The photo above is of the impressive ridge seen enclosing the opposite side of the Luchd Choire leading up to Creag an Duine makes a fine and challenging scramble, approached from the walkers car park (outside stalking season only) at Corriemulzie Lodge in Strath Mulzie. There is also an easier approach to the hill from the same start point which reaches the summit from the north and can be used as a descent by scramblers. It’s a great way up and missed by many in winter it’s airy in places. Yet well worth a visit !
I cannot mention ridges without the classic Angels Peak in the Cairngorms.
It’s a fair walk in but what views of the Larig Gru . If you visit you will not forget the wonderful An Garbh Coire where the 1000 feet/ 300 metres scramble up the North East ridge of Angels peak.
From the bothy its a steep climb up to the lochan. This wee climb is a lot more serious in winter if you take in the waterfall on the way up to Loch Uaine at 900 metres, From here its a scramble to the summit first on big granite boulders and then the last 100 metres on the airy ridge. The views are spectacular all around and spend time on this ridge its easy and not a place to to rush. I wonder if I will get back this year. I love this place for its remoteness and the adventures I had had here. Plus a few call – outs, where you feel its a wild but stunning place.
An Teallach – Paul Taterhall the local guide says:
“There’s no doubt that An Teallach is a solid Grade 3 when taken directly. Unlike some other classic ridge scrambles, though, most of the difficulties are avoidable.”
“There are bypass paths that run along the south west side of the mountain, and a lot of people walk the ridge while avoiding the pinnacles,” explains Paul Tattersall, who regularly guides the ridge through his company Go Further Scotland. “To experience An Teallach at its best, you have to make an effort to stay on the crest and go off the front of each little sandstone pinnacle.”
He recommends parking at Corrie Hallie and starting with an ascent of Sail Liath, leaving the two Munros to the end. The bonus of doing the ridge in this direction is that you won’t have to downclimb the Bad Step – an extremely tricky pitch that often catches scramblers out.
As ‘bad’ as all that?
After the 954m summit of Sail Liath, there’s a brief stretch of airy walking with fabulous views on towards the ridge before your path is suddenly blocked by the Bad Step. This, like most of An Teallach’s challenges, can be avoided by banking left – but where would be the fun in that? Instead, Paul recommends you rope up and approach it directly.
“There are two shortish pitches here that can be tackled and protected using a basic scramblers rack,” he says. “The first is around 12 metres of buttress scrambling on rounded holds up and on to a ledge. Then another 12 metre pitch which follows a curving weakness to another ledge with just a little bit of rock above you to get up and over before you’re on the ridge line.”
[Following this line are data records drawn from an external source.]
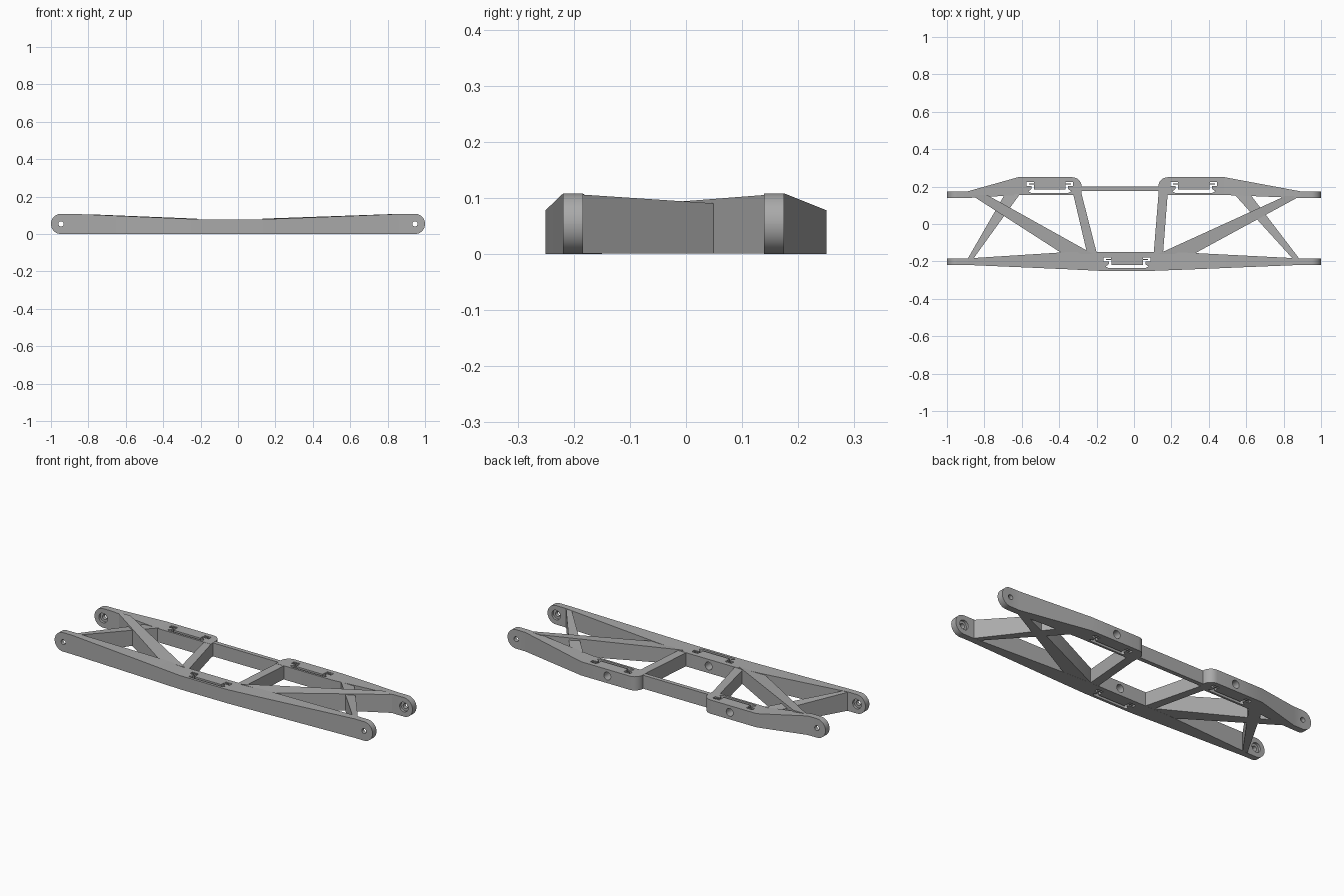
import bpy, bmesh, math
from mathutils import Matrix, Vector

if "Cube" in bpy.data.objects:
    bpy.data.objects.remove(bpy.data.objects["Cube"], do_unlink=True)

grey = bpy.data.materials.new("grey plastic")
grey.use_nodes = True
colour = (0.4, 0.4, 0.4, 1)
grey.diffuse_color = colour
grey.node_tree.nodes["Principled BSDF"].inputs["Base Color"].default_value = colour

HIGH, LOW = 0.108, 0.078   # top heights at the tips and in the middle
R = HIGH / 2               # radius of the rounded tips
HOLE_X = 1 - R


def finish(name, bm):
    bmesh.ops.recalc_face_normals(bm, faces=bm.faces[:])
    mesh = bpy.data.meshes.new(name)
    bm.to_mesh(mesh)
    bm.free()
    obj = bpy.data.objects.new(name, mesh)
    bpy.context.collection.objects.link(obj)
    mesh.materials.append(grey)
    return obj


def loft(name, stations):
    """Solid through rectangles given as x, y0, y1, z0, z1."""
    bm = bmesh.new()
    rings = [[bm.verts.new(p) for p in
              ((x, y0, z0), (x, y1, z0), (x, y1, z1), (x, y0, z1))]
             for x, y0, y1, z0, z1 in stations]
    for a, b in zip(rings, rings[1:]):
        for i in range(4):
            j = (i + 1) % 4
            bm.faces.new((a[i], a[j], b[j], b[i]))
    bm.faces.new(rings[0])
    bm.faces.new(rings[-1])
    return finish(name, bm)


def tip(side, y0, y1):
    """Stations of a rounded rail end, from the tip inward."""
    out = []
    for i in range(13):
        a = math.pi / 2 * i / 12
        h = max(R * math.sin(a), 0.001)
        out.append((side * (HOLE_X + R * math.cos(a)), y0, y1, R - h, R + h))
    return out


def brace(name, front, back):
    """Tapered bar; each end is x0, x1, y, top height."""
    bm = bmesh.new()
    ends = []
    for x0, x1, y, top in (front, back):
        ends.append([bm.verts.new(p) for p in
                     ((x0, y, 0.0005), (x1, y, 0.0005), (x1, y, top), (x0, y, top))])
    a, b = ends
    for i in range(4):
        j = (i + 1) % 4
        bm.faces.new((a[i], a[j], b[j], b[i]))
    bm.faces.new(a)
    bm.faces.new(b)
    return finish(name, bm)


def bore(x, z, y0, y1, radius):
    """Round cutter running along y."""
    bm = bmesh.new()
    place = Matrix.Translation((x, (y0 + y1) / 2, z)) @ Matrix.Rotation(math.pi / 2, 4, 'X')
    bmesh.ops.create_cone(bm, cap_ends=True, segments=32, radius1=radius,
                          radius2=radius, depth=y1 - y0, matrix=place)
    return finish("bore_cutter", bm)


def slot(x, y):
    """U-shaped cutter with outward hooks, for a captive clip."""
    half = [(0, 0), (0.1, 0), (0.115, 0.008), (0.098, 0.02), (0.098, 0.035),
            (0.125, 0.035), (0.125, 0.057), (0.085, 0.057), (0.085, 0.049),
            (0.112, 0.049), (0.112, 0.043), (0.084, 0.043), (0.084, 0.017), (0, 0.017)]
    outline = half[1:-1] + [(-px, py) for px, py in reversed(half[1:-1])]
    bm = bmesh.new()
    face = bm.faces.new([bm.verts.new((x + px, y + py, -0.1)) for px, py in outline])
    up = bmesh.ops.extrude_face_region(bm, geom=[face])["geom"]
    bmesh.ops.translate(bm, vec=Vector((0, 0, 0.4)),
                        verts=[v for v in up if isinstance(v, bmesh.types.BMVert)])
    return finish("slot_cutter", bm)


def cut(obj, cutter):
    cutter.hide_render = True
    mod = obj.modifiers.new("cut", 'BOOLEAN')
    mod.operation = 'DIFFERENCE'
    mod.solver = 'EXACT'
    mod.object = cutter
    bpy.context.view_layer.objects.active = obj
    bpy.ops.object.modifier_apply(modifier=mod.name)
    bpy.data.objects.remove(cutter, do_unlink=True)


def tip_hole(obj, side, y0, y1, inner, direction):
    """Through hole with a counterbore on the inner face."""
    cut(obj, bore(side * HOLE_X, R, y0 - 0.05, y1 + 0.05, 0.014))
    a, b = sorted((inner + direction * 0.05, inner - direction * 0.014))
    cut(obj, bore(side * HOLE_X, R, a, b, 0.027))


def clip_mount(obj, x, y):
    """Clip slot with a screw hole entering from the back."""
    cut(obj, slot(x, y))
    cut(obj, bore(x, 0.04, y + 0.01, y + 0.12, 0.022))


# Front rail, one piece from tip to tip
F0, F1 = -0.219, -0.184
front = tip(-1, F0, F1)
front += [(-0.89, F0, F1, 0, HIGH),
          (-0.355, -0.242, -0.15, 0, 0.085),
          (-0.19, -0.25, -0.15, 0, LOW),
          (0.11, -0.25, -0.15, 0, LOW),
          (0.3, -0.243, -0.154, 0, 0.085),
          (0.885, F0, F1, 0, HIGH)]
front += reversed(tip(1, F0, F1))
front_rail = loft("front_rail", front)
for s in (-1, 1):
    tip_hole(front_rail, s, F0, F1, F1, 1)
clip_mount(front_rail, -0.037, -0.235)

# Back rails, each with a rounded inner corner
B0, B1 = 0.139, 0.175
for name, side, knee, end, mount in (("back_right_rail", -1, 0.62, 0.28, -0.45),
                                     ("back_left_rail", 1, 0.485, 0.13, 0.32)):
    st = tip(side, B0, B1)
    st += [(side * 0.888, B0, B1, 0, HIGH), (side * knee, 0.155, 0.25, 0, LOW)]
    for i in range(9):
        a = math.pi / 2 * i / 8
        st.append((side * (end + 0.05 - 0.05 * math.sin(a)), 0.155,
                   0.2 + 0.05 * math.cos(a), 0, LOW))
    rail = loft(name, st)
    tip_hole(rail, side, B0, B1, B0, -1)
    clip_mount(rail, mount, 0.167)

# Thin bar joining the two back rails
loft("back_crossbar", [(-0.3, 0.176, 0.2, 0.0005, LOW - 0.001),
                       (0.15, 0.176, 0.2, 0.0005, LOW - 0.001)])

# Long diagonals, short diagonals and uprights
brace("right_long_brace", (-0.38, -0.22, -0.16, 0.082), (-0.87, -0.785, 0.155, 0.105))
brace("left_long_brace", (0.13, 0.32, -0.16, 0.082), (0.81, 0.89, 0.15, 0.106))
brace("right_short_brace", (-0.89, -0.86, -0.187, 0.106), (-0.69, -0.61, 0.16, 0.08))
brace("left_short_brace", (0.85, 0.885, -0.187, 0.106), (0.535, 0.62, 0.16, 0.083))
brace("right_upright", (-0.25, -0.198, -0.16, 0.077), (-0.325, -0.28, 0.16, 0.077))
brace("left_upright", (0.105, 0.155, -0.16, 0.077), (0.131, 0.18, 0.16, 0.077))

# Smooth the round tips and holes, keep edges crisp
bpy.ops.object.select_all(action='DESELECT')
for obj in bpy.context.collection.objects:
    if obj.type == 'MESH' and obj.data.materials and obj.data.materials[0] == grey:
        obj.select_set(True)
        bpy.context.view_layer.objects.active = obj
bpy.ops.object.shade_smooth_by_angle(angle=math.radians(25))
Don’t be tempted to go ropeless unless you’re as experienced as they come. When the Dundonnell Mountain Rescue Team is called out to An Teallach, it’s almost always because scramblers have come unstuck in this extremely exposed spot. If in doubt, of course, bypass the Bad Step and go up the first gully to regain the ridge and get back onto the pinnacles.
This is the really fun bit. Between the Bad Step and Lord Berkeley’s Seat is the sharpest point of this spiky ridge – a series of pinnacles whittled out of Torridonian sandstone that give around 600 metres of heady scrambling.
“Stick to the crest as much as you can here, making your way up and down the little sandstone teeth,” says Paul. “This section isn’t as technical as the one before it, but many people will still appreciate a rope for the exposure. The sandstone can be blocky and fractured, sometimes liable to break off due to natural weathering processes. Another reason to stay roped up.”
At the end of the pinnacular scrambling is a particular feature known as Lord Berkeley’s Seat. Legend has it that Lord Berkeley used to sit up here and smoke his pipe, dangling his feet over the edge and taking in the views. He certainly couldn’t have chosen a more scenic spot.
“The whole face of An Teallach is undercut at this point, so this exposure is massive,” says Paul. “There are also fantastic views over the ridge.”
Others include Aonach Eagach, Liathach, Beinn Alligin and the Horns, Beinn Eighe and the Black Carlin’s, The Forcan Ridge on the Saddle, Beinn Alder and the Short and long Leachas and of course Skye has so many.
What’s your favourite ?